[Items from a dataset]
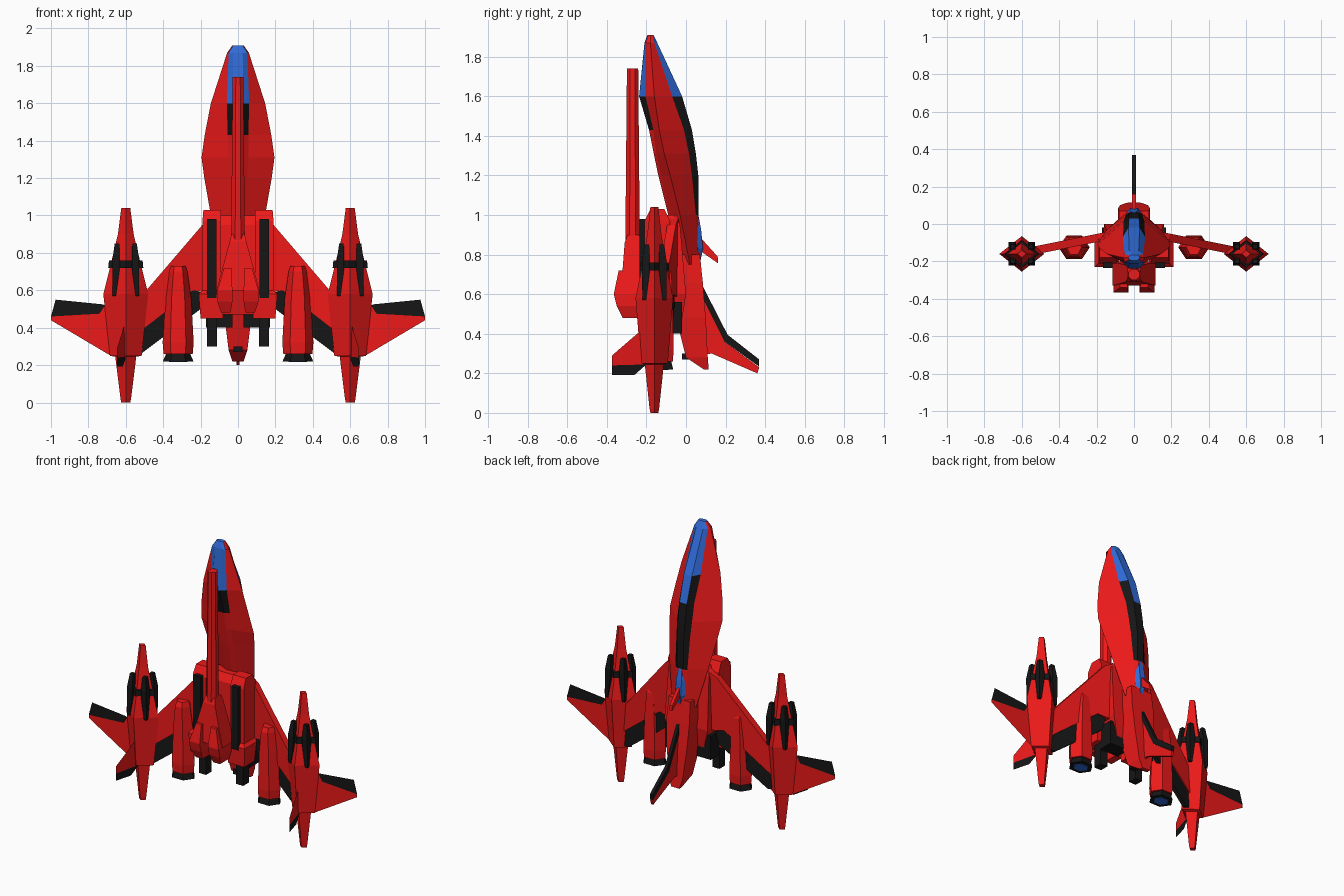
import bpy, bmesh
from math import pi, cos, sin

if "Cube" in bpy.data.objects:
    bpy.data.objects.remove(bpy.data.objects["Cube"])

def mat(name, c):
    m = bpy.data.materials.new(name)
    m.diffuse_color = (*c, 1)
    m.use_nodes = True
    m.node_tree.nodes["Principled BSDF"].inputs["Base Color"].default_value = m.diffuse_color
    return m

RED = mat("red_paint", (0.85, 0.01, 0.01))
BLACK = mat("black_trim", (0.008, 0.008, 0.008))
BLUE = mat("blue_glass", (0.03, 0.15, 0.7))

def make(name, verts, faces, mats, idx=None, mirror=False):
    me = bpy.data.meshes.new(name)
    me.from_pydata(verts, [], faces)
    for m in mats:
        me.materials.append(m)
    if idx:
        for p, i in zip(me.polygons, idx):
            p.material_index = i
    bm = bmesh.new()
    bm.from_mesh(me)
    bmesh.ops.recalc_face_normals(bm, faces=bm.faces)
    bm.to_mesh(me)
    bm.free()
    ob = bpy.data.objects.new(name, me)
    bpy.context.collection.objects.link(ob)
    if mirror:
        ob.modifiers.new("mirror", 'MIRROR')
    return ob

def loft(name, rings, mats, pick=None, mirror=False):
    """Skin a list of rings; pick(segment, side) gives the material slot."""
    n = len(rings[0])
    verts = [v for r in rings for v in r]
    faces, idx = [], []
    for k in range(len(rings) - 1):
        for i in range(n):
            j = (i + 1) % n
            faces.append((k*n + i, k*n + j, k*n + n + j, k*n + n + i))
            idx.append(pick(k, i) if pick else 0)
    faces += [tuple(range(n)), tuple(range(len(verts) - n, len(verts)))]
    idx += [pick(0, 0) if pick else 0, 0]
    return make(name, verts, faces, mats, idx, mirror)

def ring(z, cx, cy, rx, ry, n=4, rot=0.0):
    return [(cx + rx*cos(rot + 2*pi*i/n), cy + ry*sin(rot + 2*pi*i/n), z) for i in range(n)]

def rect(z, x0, x1, y0, y1):
    return [(x0, y0, z), (x1, y0, z), (x1, y1, z), (x0, y1, z)]

def box(name, x0, x1, y0, y1, z0, z1, m, mirror=True):
    return loft(name, [rect(z0, x0, x1, y0, y1), rect(z1, x0, x1, y0, y1)], [m], None, mirror)

def fin_yz(name, pts, t, m):
    """Thin upright fin on the centre line."""
    return loft(name, [[(-t, y, z) for y, z in pts], [(t, y, z) for y, z in pts]], [m])

# fuselage: z, half width, strip half width, then y of crest, shoulder, edge, chin, keel
stations = [
    (1.91, .03, .025, -.165, -.17, -.18, -.19, -.195),
    (1.87, .058, .05, -.145, -.16, -.18, -.205, -.21),
    (1.60, .145, .06, -.02, -.07, -.16, -.205, -.237),
    (1.43, .178, .055, .03, -.01, -.135, -.165, -.187),
    (1.31, .195, .055, .05, .015, -.11, -.15, -.163),
    (1.20, .18, .05, .062, .03, -.08, -.125, -.14),
    (1.00, .145, .045, .062, .05, -.03, -.08, -.09),
    (0.75, .09, .04, .075, .06, .02, -.02, -.025),
]
rings = []
for z, w, s, a, b, c, d, e in stations:
    h = s * .5
    half = [(h, a), (s, b), (w, c), (s, d), (h, e)]
    rings.append([(x, y, z) for x, y in half] + [(-x, y, z) for x, y in reversed(half)])

def hull_colour(k, i):
    if i in (0, 8):                       # shoulder strips
        return 2 if k < 2 else 1 if k < 6 else 0
    if i == 9:                            # crest
        return 2 if k < 3 else 1 if k < 6 else 0
    if i in (3, 4, 5):                    # chin and keel
        return 2 if k < 2 else 1 if k < 3 else 0
    return 0
loft("fuselage", rings, [RED, BLACK, BLUE], hull_colour)

# tail boom, tail fin, rear window and small spine fin
loft("tail_boom", [rect(.22, -.03, .03, .09, .115), rect(.28, -.05, .05, .0, .11),
                   rect(.48, -.075, .075, -.05, .10), rect(.66, -.085, .085, -.04, .085),
                   rect(.80, -.08, .08, -.02, .07)], [RED])
box("tail_vent", -.025, .025, -.02, .03, .27, .30, BLACK, False)
fin_yz("tail_fin", [(.04, .75), (.07, .61), (.195, .36), (.37, .23), (.36, .2), (.13, .3), (.05, .29)], .008, RED)
fin_yz("tail_fin_edge", [(.06, .70), (.09, .63), (.21, .395), (.37, .27), (.368, .235), (.195, .36), (.07, .61)], .011, BLACK)
loft("rear_window", [ring(.77, 0, .065, .015, .01, 6), ring(.83, 0, .06, .04, .03, 6),
                     ring(.93, 0, .05, .04, .03, 6), ring(1.01, 0, .05, .015, .012, 6)], [BLUE])
fin_yz("spine_fin", [(.07, .89), (.16, .79), (.163, .755), (.07, .82)], .01, RED)

# central body between the wings
loft("centre_body", [rect(.47, -.12, .12, -.14, -.02), rect(.60, -.16, .16, -.17, .0),
                     rect(.95, -.15, .15, -.16, -.03), rect(1.0, -.12, .12, -.13, -.06)], [RED])
box("body_underside", .03, .17, -.12, -.02, .40, .56, BLACK)

# folded arms with black slots and lower posts
loft("arm", [rect(.45, .08, .20, -.22, -.11), rect(.58, .08, .21, -.23, -.10),
             rect(.60, .09, .19, -.21, -.09), rect(.97, .09, .19, -.21, -.08),
             rect(1.03, .09, .185, -.18, -.11)], [RED], None, True)
box("arm_slot", .115, .165, -.236, -.19, .56, .98, BLACK)
box("arm_post", .112, .165, -.18, -.12, .30, .47, BLACK)

# centre cannon: barrel, receiver and grips
loft("cannon_barrel", [ring(.82, 0, -.27, .04, .04, 8, pi/8), ring(1.74, 0, -.27, .031, .031, 8, pi/8)], [RED])
loft("cannon_receiver", [rect(.60, -.115, .115, -.33, -.20), rect(.86, -.045, .045, -.31, -.22),
                         rect(.90, -.035, .035, -.295, -.23)], [RED])
loft("cannon_grip", [rect(.48, .04, .09, -.32, -.22), rect(.54, .03, .11, -.35, -.20),
                     rect(.60, .03, .11, -.365, -.22), rect(.72, .035, .075, -.34, -.23)], [RED], None, True)

# swept wings, drooping outward
def wing(name, pts, t, m):
    lo = [(x, -.035 - .2*x - t, z) for x, z in pts]
    hi = [(x, -.035 - .2*x + t, z) for x, z in pts]
    loft(name, [lo, hi], [m], None, True)
wing("wing", [(.1, 1.0), (.19, .95), (.55, .53), (.55, .36), (.24, .60), (.1, .58)], .022, RED)
wing("wing_trailing_edge", [(.55, .39), (.24, .61), (.18, .58), (.2, .5), (.52, .26), (.55, .26)], .014, BLACK)

# engine nacelles with flared nozzles
loft("engine", [ring(.26, .32, -.125, .078, .068, 6), ring(.32, .32, -.125, .083, .072, 6),
                ring(.56, .32, -.125, .07, .066, 6), ring(.70, .32, -.125, .05, .06, 6),
                ring(.73, .32, -.125, .04, .045, 6)], [RED], None, True)
loft("engine_nozzle", [ring(.22, .32, -.125, .082, .07, 6), ring(.27, .32, -.125, .06, .055, 6)], [BLACK], None, True)
loft("engine_glow", [ring(.217, .32, -.125, .05, .042, 6), ring(.23, .32, -.125, .05, .042, 6)], [BLUE], None, True)

# wingtip pods with diamond section
PX, PY = .6, -.16
pod = [(0, .024, .02), (.02, .028, .024), (.245, .056, .048), (.25, .085, .068), (.58, .12, .095),
       (.72, .085, .066), (.90, .042, .036), (1.04, .024, .02)]
loft("wingtip_pod", [ring(z, PX, PY, rx, ry) for z, rx, ry in pod], [RED], None, True)
loft("pod_collar", [ring(.72, PX, PY, .094, .075), ring(.76, PX, PY, .09, .072)], [BLACK], None, True)
for i, (sx, sy) in enumerate([(1, 1), (-1, 1), (-1, -1), (1, -1)]):
    loft(f"pod_prong_{i+1}", [ring(z, PX + sx*dx, PY + sy*dy, r, r, 4, pi/4) for z, dx, dy, r in
         [(.57, .062, .051, .013), (.72, .052, .043, .028), (.76, .052, .043, .028), (.85, .047, .038, .017)]],
         [BLACK], None, True)

# paper-thin pod fins: wide outer fin and short forward fin
def sheet(name, pts, m):
    make(name, pts, [tuple(range(len(pts)))], [m], None, True)
sheet("outer_fin", [(x, PY, z) for x, z in [(.68, .25), (1.0, .44), (1.0, .46), (.74, .475), (.68, .57)]], RED)
sheet("outer_fin_edge", [(x, PY, z) for x, z in [(.74, .475), (1.0, .46), (.975, .55), (.725, .525), (.71, .52)]], BLACK)
def forward(pts):
    return [(.605 + (-.22 - y)*.27, y, z) for y, z in pts]
sheet("forward_fin", forward([(-.2, .46), (-.235, .41), (-.374, .29), (-.374, .24), (-.2, .245)]), RED)
sheet("forward_fin_edge", forward([(-.374, .24), (-.374, .192), (-.26, .192), (-.2, .245)]), BLACK)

Try it
Among the lines above, which hold the word "return"? Report each one.

Your response
    return m
    return ob
    return make(name, verts, faces, mats, idx, mirror)
    return [(cx + rx*cos(rot + 2*pi*i/n), cy + ry*sin(rot + 2*pi*i/n), z) for i in range(n)]
    return [(x0, y0, z), (x1, y0, z), (x1, y1, z), (x0, y1, z)]
    return loft(name, [rect(z0, x0, x1, y0, y1), rect(z1, x0, x1, y0, y1)], [m], None, mirror)
    return loft(name, [[(-t, y, z) for y, z in pts], [(t, y, z) for y, z in pts]], [m])
        return 2 if k < 2 else 1 if k < 6 else 0
        return 2 if k < 3 else 1 if k < 6 else 0
        return 2 if k < 2 else 1 if k < 3 else 0
    return 0
    return [(.605 + (-.22 - y)*.27, y, z) for y, z in pts]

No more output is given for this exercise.